1. Start off by hiring the potential caregiver to help with duties around the house that aren't too personal or that make the individual feel like they are losing their independence. Getting someone in to iron shirts or clean the bathroom may be tolerated or even appreciated, and the individual will get used to having someone in the house helping them out.
2. Get to know the caregiver and make sure the individual receiving the care does too. Sit down and have a cup of tea with the caregiver, and also talk fondly about the caregiver to the care recipient when the caregiver isn't around so that the care recipient starts to feel comfortable with having someone new in their home.
3. If you are forever running errands for the care recipient, ask the caregiver to start doing them instead so that the care recipient begins to rely on the caregiver to do things that you used to do.
4. Slowly increase the hours and duties of the caregiver week after week until they are working the maximum amount of hours you envisaged they would be.
5. In time, this caregiver may be a great option if you need to transition to a live-in caregiver; and if this is the end goal, make sure you choose a caregiver that could possibly live with the care recipient in the future.
6. If possible, involve the individual in choosing the caregiver, such as presenting them options through an online site (like Careseekers) and having them present at the interviews.

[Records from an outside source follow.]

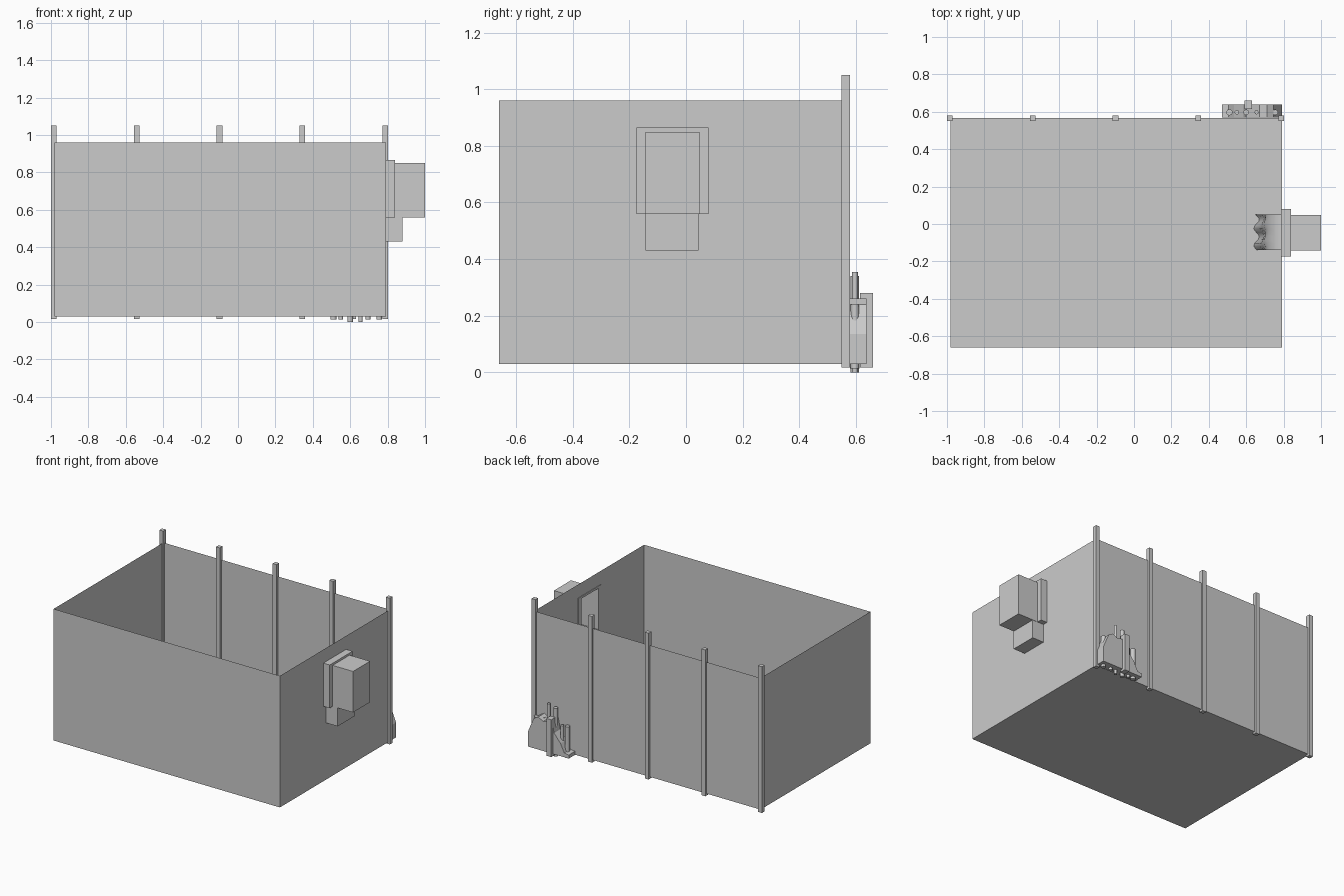
import bpy, bmesh, math

if "Cube" in bpy.data.objects:
    bpy.data.objects.remove(bpy.data.objects["Cube"])

def make(name, verts, faces):
    me = bpy.data.meshes.new(name)
    me.from_pydata(verts, [], faces)
    bm = bmesh.new()
    bm.from_mesh(me)
    bmesh.ops.remove_doubles(bm, verts=bm.verts, dist=1e-5)
    bmesh.ops.recalc_face_normals(bm, faces=bm.faces)
    bm.to_mesh(me)
    bm.free()
    ob = bpy.data.objects.new(name, me)
    bpy.context.collection.objects.link(ob)
    return ob

QUADS = {"-x": (0, 1, 3, 2), "+x": (4, 6, 7, 5), "-y": (0, 4, 5, 1),
         "+y": (2, 3, 7, 6), "-z": (0, 2, 6, 4), "+z": (1, 5, 7, 3)}

def box(name, x, y, z, skip=()):
    verts = [(a, b, c) for a in x for b in y for c in z]
    return make(name, verts, [q for k, q in QUADS.items() if k not in skip])

def extrude(name, profile, along):
    """Extrude a closed profile; along(u, v, side) gives the 3D point."""
    n = len(profile)
    verts = [along(u, v, s) for s in (0, 1) for u, v in profile]
    faces = [tuple(range(n)), tuple(range(2 * n - 1, n - 1, -1))]
    faces += [(i, (i + 1) % n, n + (i + 1) % n, n + i) for i in range(n)]
    return make(name, verts, faces)

def stake(name, x, y, r, z0, z1):
    bpy.ops.mesh.primitive_cylinder_add(vertices=10, radius=r, depth=z1 - z0,
                                        location=(x, y, (z0 + z1) / 2))
    ob = bpy.context.object
    ob.name = name
    bpy.ops.object.shade_smooth_by_angle(angle=math.radians(40))

# Thin-walled open tank: floor and three plain walls
X0, X1, Y0, Y1, Z0, Z1 = -0.98, 0.79, -0.66, 0.567, 0.03, 0.96
box("tank_shell", (X0, X1), (Y0, Y1), (Z0, Z1), skip=("+z", "+x"))

# Right wall with an inlet opening
ys, zs = (Y0, -0.143, 0.047, Y1), (Z0, 0.56, 0.85, Z1)
verts = [(X1, y, z) for y in ys for z in zs]
faces = [(i * 4 + j, i * 4 + 4 + j, i * 4 + 5 + j, i * 4 + 1 + j)
         for i in range(3) for j in range(3) if (i, j) != (1, 1)]
make("inlet_wall", verts, faces)

# Tall posts along the back wall
for i in range(5):
    x = -0.985 + i * 0.443
    box(f"back_post_{i + 1}", (x - 0.015, x + 0.015), (0.55, 0.58), (0.016, 1.05))

# Inlet: hollow housing, surrounding frame and lower block
box("inlet_housing", (X1, 1.0), (-0.143, 0.047), (0.56, 0.85), skip=("-x",))
arch = [(-0.175, 0.56), (-0.175, 0.865), (0.08, 0.865), (0.08, 0.56),
        (0.047, 0.56), (0.047, 0.85), (-0.143, 0.85), (-0.143, 0.56)]
extrude("inlet_frame", arch, lambda u, v, s: (0.786 + 0.054 * s, u, v))
box("inlet_lower_block", (X1, 0.88), (-0.143, 0.045), (0.43, 0.56))

# Falling sheet inside the tank, straight at the lip and wavy lower down
path = [(0.79, 0.56), (0.755, 0.55), (0.717, 0.50), (0.70, 0.43),
        (0.69, 0.30), (0.68, 0.16), (0.655, 0.031)]
cols, verts, faces = 11, [], []
for j, (x, z) in enumerate(path):
    wave = max(0, j - 2) * 0.004
    for i in range(cols):
        verts.append((x + wave * math.sin(i * 1.3 + j * 0.5), -0.14 + 0.019 * i, z))
for j in range(len(path) - 1):
    for i in range(cols - 1):
        a = j * cols + i
        faces.append((a, a + 1, a + cols + 1, a + cols))
sheet = make("falling_sheet", verts, faces)
for p in sheet.data.polygons:
    p.use_smooth = True

# Broken wall piece behind the tank
rubble = [(0.79, 0.03), (0.79, 0.135), (0.745, 0.24), (0.71, 0.26), (0.67, 0.24),
          (0.60, 0.26), (0.585, 0.18), (0.535, 0.12), (0.505, 0.06),
          (0.47, 0.055), (0.47, 0.03)]
extrude("broken_wall", rubble, lambda u, v, s: (u, 0.569 + 0.069 * s, v))

# Short post propping the broken wall
box("short_post", (0.592, 0.63), (0.615, 0.66), (0.016, 0.28))

# Stakes running through the broken wall
stakes = [(0.51, 0.017, 0.235), (0.55, 0.012, 0.23), (0.60, 0.015, 0.34),
          (0.655, 0.011, 0.355), (0.695, 0.013, 0.25), (0.755, 0.015, 0.24)]
for i, (x, r, top) in enumerate(stakes):
    stake(f"stake_{i + 1}", x, 0.597, r, 0.0 if i in (2, 3) else 0.014, top)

The most important thing to remember is that most individuals will resist a caregiver; it's a normal reaction. It can often be a huge blow to the person's confidence, and they see it as losing their independence. But you should persist because in the long term, it may actually mean they maintain their home life for longer and are able to keep their routine intact.

What does the future look like for the home health care industry?

BIG! As many populations around the world age, including those in the USA and Australia, we will see an increased demand for aged care services, especially home aged care services. This reflects people's personal desire to remain at home as they age, but also government policy and initiatives to keep people at home.

Technology will have a huge role to play in the future of home health care, which will make it easier and safer to age at home. It's not about robots replacing caregivers, but rather technologies that ensure peace of mind and offer quick access to medical help, while minimizing trips to the emergency room or hospital. Technological advancements include telehealth, apps, wearable sensor devices to monitor and report daily activity, and online services to help people age at home (like pill subscription services and GPS trackers for dementia sufferers).

Already, people are coming up with innovative and sustainable ways to age in their homes and communities. Interestingly, all of the best solutions rely on togetherness and creating a sense of community. Examples include house sharing with a number of couples/individuals at the same stage of life; constructing multigenerational communities in one housing estate and sharing resources; and homeshare programs that match elderly people with spare rooms and who need extra help with young people who need a place to live and have spare time to provide support.

mmLearn.org provides over 300 free online videos for caregivers of older adults.  This quality training is done by professionals in the field of aging to help support and educate the caregiver. For more information on finding or being a caregiver, access our free online videos today!